** Data for processing **
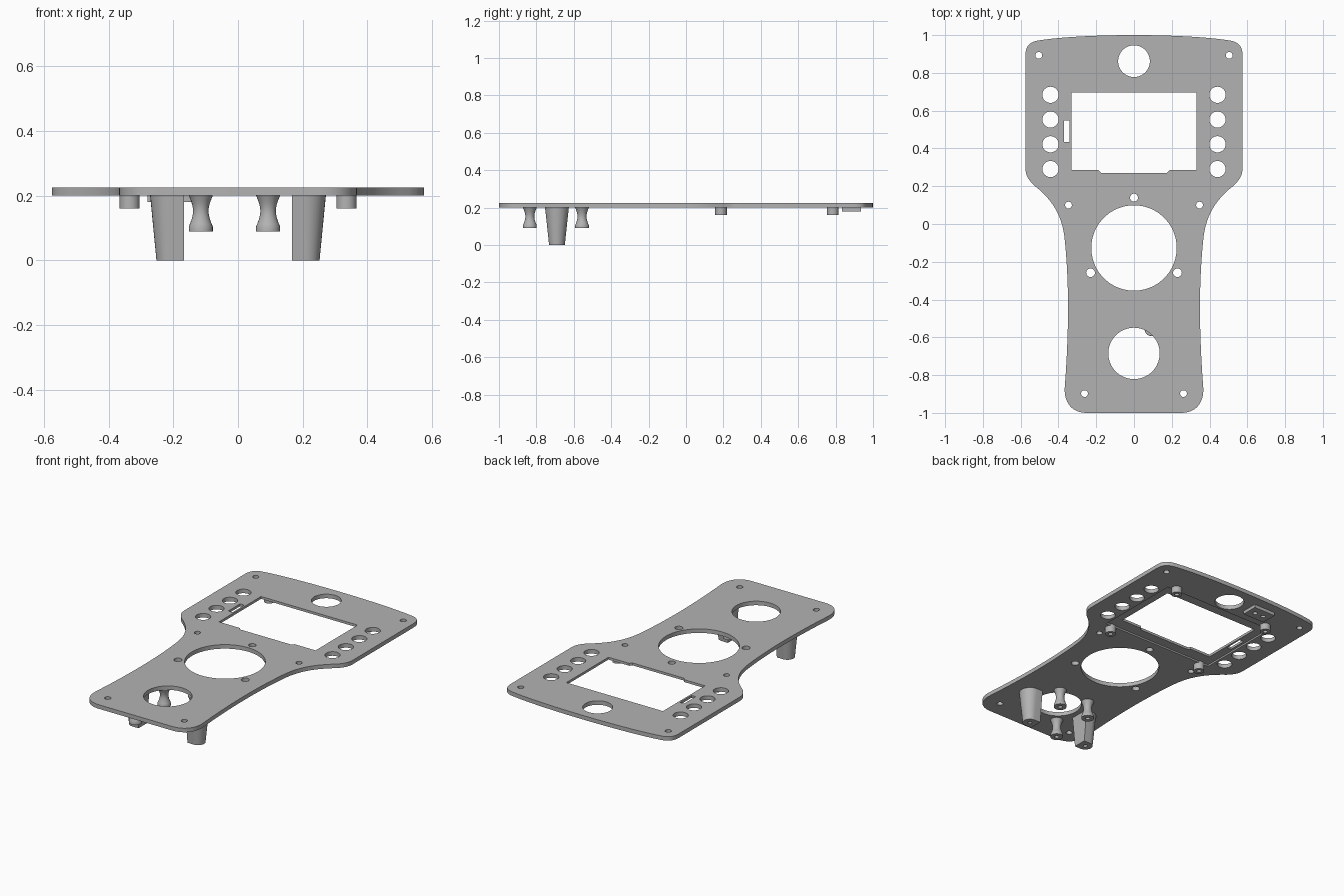
import bpy
import bmesh
import math
from mathutils import Vector
from mathutils.geometry import interpolate_bezier

default_cube = bpy.data.objects.get("Cube")
if default_cube:
    bpy.data.objects.remove(default_cube, do_unlink=True)

GREY = (0.45, 0.45, 0.45, 1)
plastic = bpy.data.materials.new("grey plastic")
plastic.use_nodes = True
plastic.diffuse_color = GREY
plastic.node_tree.nodes["Principled BSDF"].inputs["Base Color"].default_value = GREY

BOTTOM, TOP = 0.2, 0.225
SINK = 0.205  # underside parts overlap slightly into the plate


def finish(name, bm):
    """Turn a bmesh into a named object with smooth rounds and sharp edges."""
    bmesh.ops.recalc_face_normals(bm, faces=bm.faces)
    mesh = bpy.data.meshes.new(name)
    bm.to_mesh(mesh)
    bm.free()
    mesh.materials.append(plastic)
    mesh.shade_smooth()
    mesh.set_sharp_from_angle(angle=math.radians(30))
    obj = bpy.data.objects.new(name, mesh)
    bpy.context.collection.objects.link(obj)
    return obj


def circle(x, y, r, n=32):
    return [(x + r * math.cos(math.tau * i / n), y + r * math.sin(math.tau * i / n))
            for i in range(n)]


def rect(x0, x1, y0, y1):
    return [(x0, y0), (x1, y0), (x1, y1), (x0, y1)]


def slab(name, loops, z0, z1):
    """Extrude an outline with holes between two heights."""
    curve = bpy.data.curves.new(name, "CURVE")
    curve.dimensions = "2D"
    curve.fill_mode = "BOTH"
    curve.extrude = (z1 - z0) / 2
    for loop in loops:
        spline = curve.splines.new("POLY")
        spline.points.add(len(loop) - 1)
        for point, (x, y) in zip(spline.points, loop):
            point.co = (x, y, 0, 1)
        spline.use_cyclic_u = True
    temp = bpy.data.objects.new(name + "_profile", curve)
    bpy.context.collection.objects.link(temp)
    depsgraph = bpy.context.evaluated_depsgraph_get()
    mesh = bpy.data.meshes.new_from_object(temp.evaluated_get(depsgraph))
    bm = bmesh.new()
    bm.from_mesh(mesh)
    bpy.data.objects.remove(temp, do_unlink=True)
    bpy.data.curves.remove(curve)
    bpy.data.meshes.remove(mesh)
    bmesh.ops.remove_doubles(bm, verts=bm.verts, dist=1e-5)
    bmesh.ops.translate(bm, verts=bm.verts, vec=(0, 0, (z0 + z1) / 2))
    return finish(name, bm)


def loft(name, sections):
    """Skin (height, ring) sections in order and cap both ends."""
    bm = bmesh.new()
    rings = [[bm.verts.new((x, y, z)) for x, y in ring] for z, ring in sections]
    for a, b in zip(rings, rings[1:]):
        for i in range(len(a)):
            j = (i + 1) % len(a)
            bm.faces.new((a[i], a[j], b[j], b[i]))
    bm.faces.new(rings[0])
    bm.faces.new(rings[-1])
    return finish(name, bm)


def turned(name, x, y, profile):
    return loft(name, [(z, circle(x, y, r, 24)) for z, r in profile])


# Plate outline: one half from Bezier spans, then mirrored
spans = [
    [(0, 1), (0.2, 1), (0.4, 0.99), (0.515, 0.97)],
    [(0.515, 0.97), (0.555, 0.96), (0.575, 0.94), (0.575, 0.89)],
    [(0.575, 0.3), (0.575, 0.26), (0.56, 0.235), (0.53, 0.205)],
    [(0.53, 0.205), (0.42, 0.12), (0.375, 0.03), (0.365, -0.1)],
    [(0.365, -0.1), (0.35, -0.25), (0.338, -0.5), (0.367, -0.87)],
    [(0.367, -0.87), (0.37, -0.95), (0.325, -1), (0.25, -1)],
]
half = []
for span in spans:
    for p in interpolate_bezier(*[Vector((x, y, 0)) for x, y in span], 13):
        if not half or (p.xy - Vector(half[-1])).length > 1e-4:
            half.append((p.x, p.y))
outline = half + [(-x, y) for x, y in reversed(half[1:])]

# Openings: round windows, screen with notch, slot, buttons and screw holes
screen = [(-0.33, 0.286), (-0.188, 0.286), (-0.175, 0.271), (0.175, 0.271),
          (0.188, 0.286), (0.33, 0.286), (0.33, 0.696), (-0.33, 0.696)]
loops = [outline, screen, rect(-0.37, -0.341, 0.434, 0.548),
         circle(0, 0.862, 0.084, 48), circle(0, -0.127, 0.226, 80),
         circle(0, -0.685, 0.136, 64), circle(0, 0.14, 0.021)]
for side in (-1, 1):
    for i in range(4):
        loops.append(circle(side * 0.442, 0.291 + i * 0.131, 0.043))
    for x, y, r in ((0.504, 0.893, 0.018), (0.347, 0.1, 0.018),
                    (0.23, -0.258, 0.023), (0.262, -0.898, 0.018)):
        loops.append(circle(side * x, y, r, 24))
plate = slab("face_plate", loops, BOTTOM, TOP)

# Shallow pocket under the screen
cutter = slab("pocket_cutter", [rect(-0.385, 0.385, 0.21, 0.765)], 0.18, 0.21)
cutter.hide_render = True
cut = plate.modifiers.new("pocket", "BOOLEAN")
cut.operation = "DIFFERENCE"
cut.solver = "EXACT"
cut.object = cutter
graph = bpy.context.evaluated_depsgraph_get()
pocketed = bpy.data.meshes.new_from_object(plate.evaluated_get(graph))
plate.modifiers.clear()
plate.data = pocketed
bpy.data.objects.remove(cutter, do_unlink=True)
pocketed.shade_smooth()
pocketed.set_sharp_from_angle(angle=math.radians(30))


# Tapered D-shaped legs with a blind screw hole
def d_ring(side, outer, radius):
    pts = [(0.167, -radius)]
    for i in range(17):
        a = math.pi * (i / 16 - 0.5)
        pts.append((outer - radius + radius * math.cos(a), radius * math.sin(a)))
    pts.append((0.167, radius))
    return [(side * x, y - 0.69) for x, y in pts]


for side, label in ((-1, "right"), (1, "left")):
    foot = d_ring(side, 0.252, 0.042)
    centre = Vector((side * 0.209, -0.69))
    bore = [tuple(centre + (Vector(p) - centre).normalized() * 0.013) for p in foot]
    loft(label + "_leg", [(SINK, d_ring(side, 0.272, 0.064)), (0, foot),
                          (0, bore), (0.06, bore)])

# Waisted posts around the front window
waist = [(SINK, 0.036)]
for i in range(13):
    t = i / 12
    waist.append((BOTTOM - 0.095 * t, 0.037 - 0.013 * math.sin(math.pi * t)))
waist += [(0.09, 0.037), (0.09, 0.013), (0.13, 0.013)]
for i, (x, y) in enumerate(((-0.115, -0.835), (-0.115, -0.556), (0.093, -0.556))):
    turned(f"waisted_post_{i + 1}", x, y, waist)

# Screen standoffs
for side, label in ((-1, "right"), (1, "left")):
    for y, end in ((0.187, "front"), (0.785, "back")):
        turned(f"{end}_{label}_standoff", side * 0.335, y,
               [(0.215, 0.031), (0.16, 0.031), (0.16, 0.013), (0.19, 0.013)])

# Small mounting pad with two holes
slab("mounting_pad", [rect(-0.28, -0.13, 0.834, 0.936),
                      circle(-0.235, 0.885, 0.014, 16),
                      circle(-0.175, 0.885, 0.014, 16)], 0.18, BOTTOM)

** What to do **
In the data above, copy every line where the string "loft" appears.

** The completed task **
def loft(name, sections):
    return loft(name, [(z, circle(x, y, r, 24)) for z, r in profile])
    loft(label + "_leg", [(SINK, d_ring(side, 0.272, 0.064)), (0, foot),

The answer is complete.